The Pakistani military has been engaged in a major offensive in the tiny Bajaur Agency since early August. On August 24, at the behest of Bajauri tribal elders, the Tehreek-e Taliban announced a unilateral ceasefire. At the time, Pakistani Interior Minister Rehman Malik condemned the proposed ceasefire as unacceptable, and demanded instead that the militants publicly surrender in Islamabad.
The fighting displaced hundreds of thousands from Bajaur into squalid refugee camps. Only a week later, at the behest of tribal area legislators, the Pakistani government announced a ceasefire of its own, in honor of the Muslim holy month of Ramadan. When it was announced, Minister Malik assured the displaced that they could return home “without any fear“.
But the promised ceasefire never materialized. Though Tehreek-e Taliban spokesman Maulvi Omar insisted his faction has not as of yet broken the ceasefire, attacks by Pakistan’s military against militants in Bajaur and the surrounding area have continued unabated, prompting tribal area legislators to threaten to leave Pakistan’s coalition government.
More pressing than the inner workings of Pakistan’s tenuous coalition government, however, is that the Red Cross has reported that the refugees are still unable to return home. Complicating matters is a lack of clean water for the refugees, which has lead to an outbreak of cholera among the displaced. The vast majority, an estimated 80 percent of the refugees are women and children.
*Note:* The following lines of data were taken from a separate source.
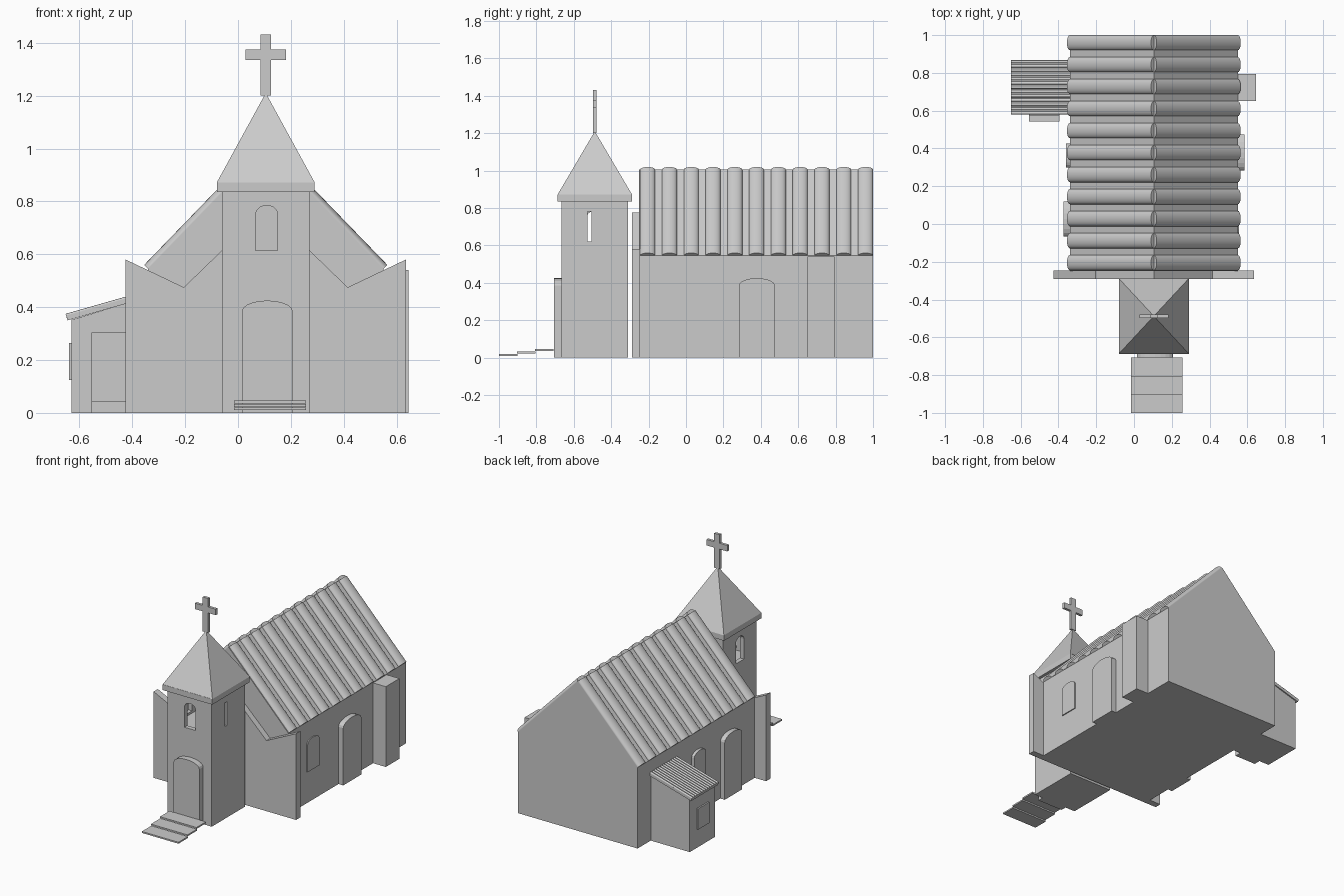
import bpy, bmesh, math
from mathutils import Matrix, Vector

if "Cube" in bpy.data.objects:
    bpy.data.objects.remove(bpy.data.objects["Cube"])

CX = 0.105  # centre line of nave and tower


def finish(name, bm):
    bmesh.ops.recalc_face_normals(bm, faces=bm.faces[:])
    me = bpy.data.meshes.new(name)
    bm.to_mesh(me)
    bm.free()
    ob = bpy.data.objects.new(name, me)
    bpy.context.collection.objects.link(ob)
    return ob


def prism(name, pts, axis, a, b):
    """Extrude a profile: axis 'y' takes (x,z) points, axis 'x' takes (y,z)."""
    bm = bmesh.new()
    pos = (lambda p, t: (p[0], t, p[1])) if axis == 'y' else (lambda p, t: (t, p[0], p[1]))
    va = [bm.verts.new(pos(p, a)) for p in pts]
    vb = [bm.verts.new(pos(p, b)) for p in pts]
    bm.faces.new(va)
    bm.faces.new(vb[::-1])
    for i in range(len(pts)):
        j = (i + 1) % len(pts)
        bm.faces.new((va[i], vb[i], vb[j], va[j]))
    return finish(name, bm)


def box(name, x0, x1, y0, y1, z0, z1):
    return prism(name, [(x0, z0), (x1, z0), (x1, z1), (x0, z1)], 'y', y0, y1)


def arch(u0, u1, z0, spring, top, n=10):
    """Outline of an opening with a rounded head."""
    c, r = (u0 + u1) / 2, (u1 - u0) / 2
    head = [(c + r * math.cos(math.pi * i / n), spring + (top - spring) * math.sin(math.pi * i / n))
            for i in range(n + 1)]
    return [(u0, z0), (u1, z0)] + head


def cut(ob, cutter):
    m = ob.modifiers.new("cut", 'BOOLEAN')
    m.operation, m.object, m.solver = 'DIFFERENCE', cutter, 'EXACT'
    cutter.hide_render = True
    cutter.hide_viewport = True
    cutter.display_type = 'WIRE'


def tile_rows(name, rows, ry, rp, slopes, seg):
    """Rounded tiles: one elliptic bar per row along each slope (x0,z0,x1,z1)."""
    bm = bmesh.new()
    for y in rows:
        for x0, z0, x1, z1 in slopes:
            p, q = Vector((x0, y, z0)), Vector((x1, y, z1))
            d = q - p
            n = Vector((-d.z, 0, d.x)).normalized() * rp
            m = Matrix.Translation((p + q) / 2) @ Matrix((n, (0, ry, 0), d)).transposed().to_4x4()
            bmesh.ops.create_cone(bm, cap_ends=True, segments=seg, radius1=1, radius2=1,
                                  depth=1, matrix=m)
    ob = finish(name, bm)
    bpy.ops.object.select_all(action='DESELECT')
    ob.select_set(True)
    bpy.context.view_layer.objects.active = ob
    bpy.ops.object.shade_smooth_by_angle(angle=math.radians(50))
    return ob


# Nave with gabled top and its tiled roof
L, R, EAVE, RIDGE = CX - 0.445, CX + 0.445, 0.545, 1.005
prism("nave", [(L, 0), (R, 0), (R, EAVE), (CX, RIDGE), (L, EAVE)], 'y', -0.25, 1)
tile_rows("nave_roof_tiles", [-0.205 + 0.1165 * i for i in range(11)], 0.04, 0.021,
          [(L, EAVE, CX, RIDGE), (R, EAVE, CX, RIDGE)], 20)

# Facade wall with swept-up wings
half = [(0.53, 0), (0.53, 0.58), (0.31, 0.475), (0, 0.775)]
prism("facade_wall", [(CX + x, z) for x, z in half] + [(CX - x, z) for x, z in half[-2::-1]],
      'y', -0.29, -0.245)

# Tower with hollow belfry
tower = box("tower", -0.06, 0.27, -0.665, -0.31, 0, 0.84)
cut(tower, box("belfry_space", -0.03, 0.24, -0.635, -0.34, 0.6, 0.81))
cut(tower, prism("front_opening", arch(0.067, 0.15, 0.615, 0.75, 0.785), 'y', -0.7, -0.6))
cut(tower, prism("left_opening", arch(-0.53, -0.445, 0.615, 0.75, 0.785), 'x', -0.1, 0.0))
cut(tower, box("right_slit", 0.2, 0.3, -0.526, -0.505, 0.62, 0.78))

# Spire: eave slab and pyramid
YT = -0.4875
box("spire_eave", CX - 0.185, CX + 0.185, -0.688, -0.29, 0.835, 0.872)
bm = bmesh.new()
base = [bm.verts.new((CX + sx * 0.185, YT + sy * 0.199, 0.872))
        for sx, sy in ((-1, -1), (1, -1), (1, 1), (-1, 1))]
tip = bm.verts.new((CX, YT, 1.21))
bm.faces.new(base)
for i in range(4):
    bm.faces.new((base[i], base[(i + 1) % 4], tip))
finish("spire", bm)

# Cross
side = [(0.02, 1.2), (0.02, 1.335), (0.077, 1.335), (0.077, 1.375), (0.02, 1.375), (0.02, 1.432)]
prism("cross", [(CX + x, z) for x, z in side] + [(CX - x, z) for x, z in side[::-1]],
      'y', YT - 0.009, YT + 0.009)

# Tower door and entrance steps
prism("tower_door", arch(0.015, 0.207, 0, 0.385, 0.425), 'y', -0.706, -0.66)
for i in range(3):
    box(f"entrance_step_{i + 1}", -0.015, 0.257, -1 + 0.096 * i, -0.9 + 0.096 * i,
        0.01 + 0.013 * i, 0.02 + 0.013 * i)

# Right side: window, door, buttress
prism("right_window", arch(-0.055, 0.07, 0.21, 0.395, 0.425), 'x', 0.54, 0.557)
prism("right_door", arch(0.283, 0.475, 0, 0.385, 0.425), 'x', 0.54, 0.585)
box("right_buttress", 0.54, 0.645, 0.65, 0.795, 0, 0.54)

# Left side: window and door
prism("left_window", arch(0.3, 0.425, 0.21, 0.395, 0.425), 'x', -0.36, -0.335)
prism("left_door", arch(-0.065, 0.12, 0, 0.385, 0.425), 'x', -0.372, -0.335)

# Annex with lean-to corrugated roof
prism("annex", [(-0.63, 0), (-0.335, 0), (-0.335, 0.44), (-0.63, 0.352)], 'y', 0.59, 0.86)
prism("annex_roof", [(-0.645, 0.35), (-0.335, 0.438), (-0.335, 0.458), (-0.65, 0.368)],
      'y', 0.58, 0.867)
tile_rows("annex_roof_tiles", [0.588 + 0.0226 * i for i in range(13)], 0.008, 0.008,
          [(-0.65, 0.367, -0.335, 0.457)], 12)
box("annex_door", -0.555, -0.395, 0.575, 0.6, 0.045, 0.305)
box("annex_step", -0.555, -0.395, 0.543, 0.6, 0, 0.045)
box("annex_window", -0.64, -0.62, 0.665, 0.785, 0.125, 0.265)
The Red Cross described the situation in Bajaur as “very volatile,” making it unlikely, despite the assurances of the Pakistani government, that they will be able to return home any time soon.